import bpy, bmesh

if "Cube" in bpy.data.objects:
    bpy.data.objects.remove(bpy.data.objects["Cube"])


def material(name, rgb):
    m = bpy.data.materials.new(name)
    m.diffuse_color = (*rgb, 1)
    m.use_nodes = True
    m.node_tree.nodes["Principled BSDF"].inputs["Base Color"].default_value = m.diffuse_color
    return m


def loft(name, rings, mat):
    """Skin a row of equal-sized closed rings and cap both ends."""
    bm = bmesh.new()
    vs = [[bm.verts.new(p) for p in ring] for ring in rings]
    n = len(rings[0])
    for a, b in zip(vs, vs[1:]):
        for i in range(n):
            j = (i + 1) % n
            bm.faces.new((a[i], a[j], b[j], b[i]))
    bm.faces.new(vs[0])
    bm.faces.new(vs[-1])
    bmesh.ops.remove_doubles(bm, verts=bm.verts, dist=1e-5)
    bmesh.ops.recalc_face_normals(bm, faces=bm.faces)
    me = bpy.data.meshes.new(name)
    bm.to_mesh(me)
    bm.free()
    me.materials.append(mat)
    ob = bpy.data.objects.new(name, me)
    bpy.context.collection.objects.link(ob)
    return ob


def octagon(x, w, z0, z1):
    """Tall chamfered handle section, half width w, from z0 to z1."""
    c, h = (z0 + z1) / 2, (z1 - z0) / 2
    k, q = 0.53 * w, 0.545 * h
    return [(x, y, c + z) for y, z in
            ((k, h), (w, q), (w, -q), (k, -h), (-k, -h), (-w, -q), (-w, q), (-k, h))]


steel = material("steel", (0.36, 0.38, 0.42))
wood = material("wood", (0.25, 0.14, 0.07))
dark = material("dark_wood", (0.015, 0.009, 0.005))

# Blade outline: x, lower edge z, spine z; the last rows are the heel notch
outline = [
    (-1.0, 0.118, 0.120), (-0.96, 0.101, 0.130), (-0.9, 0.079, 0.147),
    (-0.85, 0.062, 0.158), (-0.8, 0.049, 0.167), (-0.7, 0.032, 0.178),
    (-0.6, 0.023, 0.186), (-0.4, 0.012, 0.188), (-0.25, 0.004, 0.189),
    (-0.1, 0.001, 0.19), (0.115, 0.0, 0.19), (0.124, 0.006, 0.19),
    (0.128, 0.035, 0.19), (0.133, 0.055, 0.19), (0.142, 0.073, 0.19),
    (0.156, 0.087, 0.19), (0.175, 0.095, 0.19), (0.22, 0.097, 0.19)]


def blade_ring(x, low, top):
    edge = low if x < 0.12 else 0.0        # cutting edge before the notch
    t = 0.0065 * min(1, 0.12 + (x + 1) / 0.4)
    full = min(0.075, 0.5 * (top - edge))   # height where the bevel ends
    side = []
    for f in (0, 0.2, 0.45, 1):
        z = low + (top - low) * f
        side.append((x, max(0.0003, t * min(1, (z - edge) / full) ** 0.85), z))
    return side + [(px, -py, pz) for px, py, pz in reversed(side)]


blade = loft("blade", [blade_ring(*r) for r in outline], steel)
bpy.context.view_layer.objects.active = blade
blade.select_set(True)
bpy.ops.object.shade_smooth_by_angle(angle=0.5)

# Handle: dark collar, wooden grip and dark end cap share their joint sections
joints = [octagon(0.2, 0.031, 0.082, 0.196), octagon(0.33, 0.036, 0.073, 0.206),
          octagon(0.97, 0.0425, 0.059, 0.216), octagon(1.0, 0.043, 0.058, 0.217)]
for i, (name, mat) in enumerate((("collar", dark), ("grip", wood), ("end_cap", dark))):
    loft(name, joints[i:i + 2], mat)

§ **Action item**: Output exactly one stretch of the listing: from the line containing "return [(x, y, c + z) for y, z in" through the line containing "(0.015, 0.009, 0.005))", both end lines included.

§ **Answer box**:
    return [(x, y, c + z) for y, z in
            ((k, h), (w, q), (w, -q), (k, -h), (-k, -h), (-w, -q), (-w, q), (-k, h))]


steel = material("steel", (0.36, 0.38, 0.42))
wood = material("wood", (0.25, 0.14, 0.07))
dark = material("dark_wood", (0.015, 0.009, 0.005))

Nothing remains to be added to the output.